From our earliest ancestors-of-faith driving fat clay goddesses into the mud to the multi-layered symbolism of an array of Gardnerian ritual tools to the haphazardly elegant collection of shells, stones, and flowers of our coven's Ostara, altar building is one of the simplest yet most profound statements a spiritual practitioner can make: I am here. This is my universe. These things in this place at this time have meaning for me.
We express our religious creativity and our desires through our altars, and we use their shapes, textures, and layouts to affirm our priorities. Setting up a permanent altar is a very serious announcement to the gods that you intend not only to honor your commitment to Them, but to the space itself, both internal and external. When you build an altar in the physical world you also build one in your heart, making room for miracles, allowing for the possibility of a magical world.
What do you suppose it means, then, when you neglect such a holy creation? I found myself asking that question as I sat in front of my altar, knees drawn up to my chin, pondering the film of dust that covered the objects I had, more than once, declared sacred to me. What does that dust say about the state of your spirit, your commitment to the Divine, and to yourself?
It says it's time to get your house in order.
Monday night's dream shoved me unceremoniously--or perhaps I should say very ceremoniously--out of my torpor, and I knew I had two choices: either drag myself back into practice, or have my ass handed to me by Deity. Having had the latter happen on a number of occasions I thought, just for grins, I'd try the former.
Last night, therefore, found me doing something that I do periodically both as regular maintenance and a sort of spiritual reboot: I stripped my altar naked and reassembled it from scratch.
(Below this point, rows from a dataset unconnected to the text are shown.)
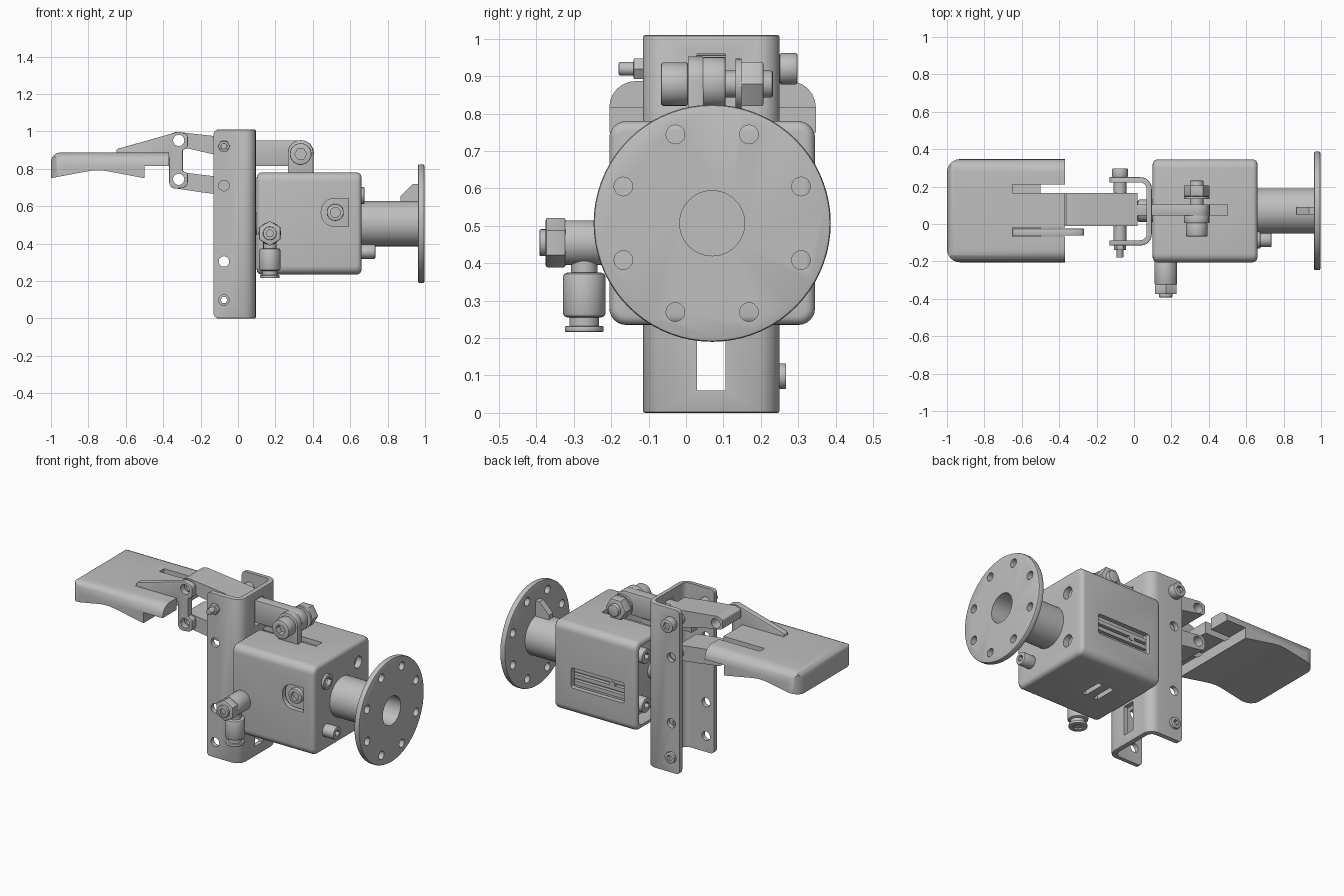
import bpy, bmesh, math
from mathutils import Vector

if "Cube" in bpy.data.objects:
    bpy.data.objects.remove(bpy.data.objects["Cube"], do_unlink=True)

metal = bpy.data.materials.new("grey_metal")
metal.use_nodes = True
GREY = (0.52, 0.52, 0.52, 1)
metal.diffuse_color = GREY
metal.node_tree.nodes["Principled BSDF"].inputs["Base Color"].default_value = GREY
CY, CZ = 0.07, 0.507          # main axis of the actuator


def rounded(pts, r=0.0, n=6):
    """Round polygon corners; a point may carry its own radius."""
    out = []
    for i, p in enumerate(pts):
        rad = p[2] if len(p) > 2 else r
        c = Vector(p[:2])
        a = (Vector(pts[i - 1][:2]) - c).normalized()
        b = (Vector(pts[(i + 1) % len(pts)][:2]) - c).normalized()
        if rad <= 0:
            out.append(c)
            continue
        half = a.angle(b) / 2
        mid = c + (a + b).normalized() * rad / math.sin(half)
        s = (c + a * rad / math.tan(half) - mid).normalized()
        e = (c + b * rad / math.tan(half) - mid).normalized()
        for k in range(n + 1):
            out.append(mid + s.slerp(e, k / n) * rad)
    return out


def rect(u0, u1, v0, v1, r=0.0):
    return rounded([(u0, v0), (u1, v0), (u1, v1), (u0, v1)], r)


def circle(u, v, r, n=32, turn=0.0):
    return [(u + r * math.cos(turn + math.tau * k / n), v + r * math.sin(turn + math.tau * k / n))
            for k in range(n)]


def prism(name, pts, axis, lo, hi, bevel=0.0, segments=2):
    """Extrude a profile along an axis: x takes (y,z), y takes (x,z), z takes (x,y)."""
    place = {"x": lambda u, v, w: (w, u, v), "y": lambda u, v, w: (u, w, v),
             "z": lambda u, v, w: (u, v, w)}[axis]
    bm = bmesh.new()
    rings = [[bm.verts.new(place(p[0], p[1], w)) for p in pts] for w in (lo, hi)]
    caps = [bm.faces.new(r) for r in rings]
    for i in range(len(pts)):
        j = (i + 1) % len(pts)
        bm.faces.new((rings[0][i], rings[0][j], rings[1][j], rings[1][i]))
    bmesh.ops.recalc_face_normals(bm, faces=bm.faces)
    if bevel:
        edges = list({e for f in caps for e in f.edges})
        bmesh.ops.bevel(bm, geom=edges, offset=bevel, segments=segments,
                        profile=0.5, affect="EDGES", clamp_overlap=True)
    mesh = bpy.data.meshes.new(name)
    bm.to_mesh(mesh)
    bm.free()
    mesh.materials.append(metal)
    ob = bpy.data.objects.new(name, mesh)
    bpy.context.collection.objects.link(ob)
    return ob


def carve(ob, pts, axis, lo, hi, op="DIFFERENCE"):
    cutter = prism("cutter", pts, axis, lo, hi)
    mod = ob.modifiers.new("carve", "BOOLEAN")
    mod.operation, mod.solver, mod.object = op, "EXACT", cutter
    new = bpy.data.meshes.new_from_object(ob.evaluated_get(bpy.context.evaluated_depsgraph_get()))
    ob.modifiers.clear()
    ob.data = new
    bpy.data.objects.remove(cutter, do_unlink=True)


def cyl(name, axis, u, v, r, lo, hi, bevel=0.0, n=32, turn=0.0):
    return prism(name, circle(u, v, r, n, turn), axis, lo, hi, bevel)


# U-shaped channel bracket, open towards -x
bracket = prism("channel_bracket", rounded([(-0.13, -0.115), (0.095, -0.115, 0.06),
                (0.095, 0.25, 0.06), (-0.13, 0.25)]), "z", 0.0, 1.01, 0.006)
carve(bracket, rounded([(-0.3, -0.087), (0.067, -0.087, 0.035), (0.067, 0.222, 0.035),
                        (-0.3, 0.222)]), "z", -0.1, 1.1)
carve(bracket, rounded([(-0.13, 0, 0.025), (0.2, 0), (0.2, 1.01), (-0.13, 1.01, 0.025)]),
      "y", -1, 1, "INTERSECT")
PIVOT_X = -0.075
for z in (0.92, 0.71, 0.305, 0.098):
    carve(bracket, circle(PIVOT_X, z, 0.028, 24), "y", -0.5, 0.5)
for z0, z1 in ((0.06, 0.24), (0.80, 0.96)):
    carve(bracket, rect(0.03, 0.105, z0, z1), "x", 0.02, 0.2)

# Housing shell with rounded edges, open towards the bracket
housing = prism("housing", rect(-0.205, 0.345, 0.235, 0.78, 0.045), "x", 0.10, 0.66, 0.025, 4)
carve(housing, rect(-0.175, 0.315, 0.265, 0.75, 0.03), "x", 0.0, 0.60)
carve(housing, rect(0.18, 0.54, 0.395, 0.52, 0.012), "y", 0.28, 0.4)
port = rounded([(0.445, 0.492, 0.07), (0.59, 0.492), (0.59, 0.642), (0.445, 0.642, 0.07)])
carve(housing, port, "y", -0.3, -0.165)
carve(housing, rect(0.10, 0.50, 0.045, 0.105), "z", 0.7, 0.9)
for x in (0.26, 0.34):
    carve(housing, rect(x, x + 0.03, 0.0, 0.14), "z", 0.1, 0.3)
BOLTS = [(CY + sy * 0.155, CZ + sz * 0.15) for sy in (-1, 1) for sz in (-1, 1)]
for y, z in BOLTS:
    carve(housing, circle(y, z, 0.036, 24), "x", 0.625, 0.8)

# Inside the housing: cylinder block, tie rods, window rails, port plug
prism("inner_block", rect(-0.165, 0.29, 0.275, 0.735, 0.05), "x", 0.17, 0.595, 0.01)
for i, (y, z) in enumerate(BOLTS):
    rod = cyl(f"tie_rod_{i}", "x", y, z, 0.045, 0.11, 0.20, 0.005)
    carve(rod, circle(y, z, 0.022, 6), "x", 0.0, 0.14)
cyl("piston_nose", "x", CY, CZ, 0.06, 0.02, 0.2, 0.008)
cyl("piston_cap", "x", CY, CZ, 0.03, 0.0, 0.04, 0.005)
for i, z in enumerate((0.415, 0.455, 0.495)):
    prism(f"window_rail_{i}", rect(0.17, 0.55, z - 0.012, z + 0.012), "y", 0.27, 0.313)
cyl("window_marker", "y", 0.28, 0.475, 0.018, 0.28, 0.318)
plug = cyl("port_plug", "y", 0.52, 0.567, 0.045, -0.19, -0.12, 0.004)
carve(plug, circle(0.52, 0.567, 0.026), "y", -0.3, -0.17)

# Drain knob and ring on the output face
knob_y, knob_z = BOLTS[0]
knob = cyl("drain_knob", "x", knob_y, knob_z, 0.038, 0.63, 0.735, 0.006)
carve(knob, circle(knob_y, knob_z, 0.02, 6), "x", 0.70, 0.8)
ring = cyl("port_ring", "x", *BOLTS[1], 0.046, 0.65, 0.675, 0.004)
carve(ring, circle(*BOLTS[1], 0.03, 6), "x", 0.6, 0.8)

# Output tube, gusset and mounting flange
tube = cyl("output_tube", "x", CY, CZ, 0.121, 0.64, 0.97, n=48)
carve(tube, circle(CY, CZ, 0.087, 48), "x", 0.72, 1.1)
flange = cyl("mounting_flange", "x", CY, CZ, 0.317, 0.962, 0.997, 0.008, 72)
carve(flange, circle(CY, CZ, 0.087, 48), "x", 0.9, 1.1)
for k in range(8):
    a = math.radians(22.5 + 45 * k)
    carve(flange, circle(CY + 0.257 * math.cos(a), CZ + 0.257 * math.sin(a), 0.025, 20), "x", 0.9, 1.1)
prism("flange_gusset", [(0.87, 0.60), (0.97, 0.60), (0.97, 0.72), (0.935, 0.72), (0.87, 0.655)],
      "y", 0.05, 0.09)

# Elbow air fitting on the front face
FX, FZ, FY = 0.17, 0.455, -0.272
cyl("elbow_body", "y", FX, FZ, 0.06, -0.325, -0.19, 0.006)
cyl("elbow_hex", "y", FX, FZ, 0.066, -0.375, -0.322, 0.005, 6, math.pi / 6)
tip = cyl("elbow_tip", "y", FX, FZ, 0.036, -0.392, -0.37, 0.004)
carve(tip, circle(FX, FZ, 0.02, 6), "y", -0.5, -0.38)
cyl("elbow_neck", "z", FX, FY, 0.035, 0.35, 0.45)
cyl("elbow_sleeve", "z", FX, FY, 0.057, 0.255, 0.375, 0.012)
cyl("elbow_throat", "z", FX, FY, 0.04, 0.225, 0.26)
collar = cyl("release_collar", "z", FX, FY, 0.052, 0.216, 0.232, 0.004)
carve(collar, circle(FX, FY, 0.028), "z", 0.1, 0.3)

# Push arm, clevis lug and clevis bolt above the housing
BX, BZ = 0.335, 0.885
prism("push_arm", rounded([(-0.11, 0.815), (0.405, 0.815, 0.065), (0.405, 0.952, 0.065), (-0.11, 0.952)]),
      "y", 0.045, 0.105, 0.003)
prism("clevis_lug", rounded([(0.267, 0.75), (0.403, 0.75), (0.403, 0.953, 0.066), (0.267, 0.953, 0.066)]),
      "y", 0.005, 0.047, 0.003)
head = cyl("clevis_bolt_head", "y", BX, BZ - 0.006, 0.058, -0.067, 0.006, 0.006)
carve(head, circle(BX, BZ - 0.006, 0.032, 6), "y", -0.2, -0.03)
cyl("clevis_bolt_shaft", "y", BX, BZ - 0.006, 0.036, 0.0, 0.232, 0.005)
cyl("clevis_washer", "y", BX, BZ - 0.006, 0.068, 0.133, 0.148)
cyl("clevis_nut", "y", BX, BZ - 0.006, 0.068, 0.147, 0.207, 0.005, 6)

# Pivot pins through the bracket
cyl("upper_pin", "y", PIVOT_X, 0.92, 0.018, -0.18, 0.27, 0.004)
pin_head = cyl("upper_pin_head", "y", PIVOT_X, 0.92, 0.042, 0.25, 0.298, 0.005)
carve(pin_head, circle(PIVOT_X, 0.92, 0.022, 6), "y", 0.28, 0.4)
cyl("upper_pin_nut", "y", PIVOT_X, 0.92, 0.032, -0.14, -0.112, 0.003, 6)
for name, y0, y1 in (("front", -0.088, -0.01), ("rear", 0.165, 0.223)):
    cyl(f"{name}_spacer", "y", PIVOT_X, 0.92, 0.034, y0, y1)
washer = cyl("bottom_washer", "y", PIVOT_X, 0.098, 0.034, 0.249, 0.268, 0.003)
carve(washer, circle(PIVOT_X, 0.098, 0.018, 6), "y", 0.2, 0.3)

# Upper and lower finger levers
PX, PZ_TOP, PZ_LOW = -0.317, 0.952, 0.744
upper = prism("upper_lever", rounded([(-0.365, 0.925, 0.02), (-0.25, 0.905), (-0.10, 0.87), (0.02, 0.82),
              (0.02, 0.955), (-0.10, 0.972), (-0.33, 0.998, 0.03), (-0.365, 0.985, 0.01)]), "y", -0.012, 0.165)
lower = prism("lower_lever", rounded([(-0.365, 0.70, 0.03), (-0.20, 0.675), (-0.04, 0.655, 0.04),
              (-0.04, 0.75, 0.04), (-0.25, 0.775), (-0.365, 0.79, 0.03)]), "y", -0.012, 0.165)
cyl("lower_pin", "y", PIVOT_X, 0.71, 0.026, -0.012, 0.222)

# Side plate joining both levers to the jaw
plate = prism("side_plate", rounded([(-0.65, 0.86), (-0.65, 0.905, 0.015), (-0.32, 0.998, 0.04),
              (-0.268, 0.985, 0.025), (-0.268, 0.915, 0.02), (-0.295, 0.90), (-0.295, 0.79),
              (-0.268, 0.775, 0.015), (-0.268, 0.70, 0.035), (-0.368, 0.69, 0.035), (-0.368, 0.86)]),
              "y", -0.062, -0.025, 0.003)
for ob in (upper, lower, plate):
    for z in (PZ_TOP, PZ_LOW):
        carve(ob, circle(PX, z, 0.03, 24), "y", -0.5, 0.5)

# Gripper jaw pad: side profile trimmed by the end and plan outlines
jaw = prism("jaw_pad", rounded([(-1.0, 0.75), (-0.75, 0.797, 0.3), (-0.5, 0.75), (-0.5, 0.815),
            (-0.37, 0.815), (-0.37, 0.887), (-1.0, 0.887, 0.05)]), "y", -0.205, 0.347)
carve(jaw, rounded([(-0.205, 0.6), (0.347, 0.6), (0.347, 0.887, 0.07), (-0.205, 0.887, 0.07)]),
      "x", -1.2, 0, "INTERSECT")
carve(jaw, rounded([(-1.0, -0.205, 0.07), (0, -0.205), (0, 0.347), (-1.0, 0.347, 0.07)]),
      "z", 0, 1.2, "INTERSECT")
for y0, y1 in ((-0.068, -0.02), (0.165, 0.21)):
    carve(jaw, rect(-0.65, -0.3, y0, y1), "z", 0.81, 1.0)

# Smooth curved surfaces while keeping edges crisp
for ob in bpy.context.scene.objects:
    ob.select_set(ob.type == "MESH")
bpy.context.view_layer.objects.active = bracket
bpy.ops.object.shade_smooth_by_angle(angle=math.radians(35))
If you ever feel bogged down and stagnant, look first to your altar; give it the attention you would like the Goddess and God to give to your life. Keep its tools in good repair, its relics purified and clean. Keep it organized. Periodically shake things up a bit, change its hair color, get it some wild red platform boots. Whatever you do, don't let anything on it die, unless it's part of some kind of ritual--nothing says "kick me" spiritually like dead flowers drooping out of moldy water.
I gave mine a pretty significant overhaul yesterday: I replaced the Millennial Gaia statue with the Queen of Heaven; I draped the whole thing in dark purple; I brought out my images of Lilith, my carved gemstone serpents, my snakeskin agate. I moved several smaller items to the secondary shrine beside my bed, and replaced moonstones with labradorite. The overall effect is darker, deeper, and absolutely perfect for the work I need to do.
Once you've cleaned and rebuilt, take the opportunity right then and there to sit down and do something at your altar. It doesn't have to be anything complicated. Usually I light all the candles, spark up some incense, and meditate a while on the altar itself--what the whole of it symbolizes, how much I love it. If there's a particular object I want to replace or that I'm not sure I want there, I contemplate that for a while and usually an alternative comes to mind.
Above all, I don't sit and dwell on the worries that are overwhelming me--I consider the significance of what I've just done, and how that act of magic can now infuse the air around my altar, and me, molecule by molecule, with newfound purpose and clarity. Whatever journey I face, taking it to my altar should be the first step.
Next post I'll put up a picture, if I can get one to come out. The lighting in my bedroom is a bit wonky.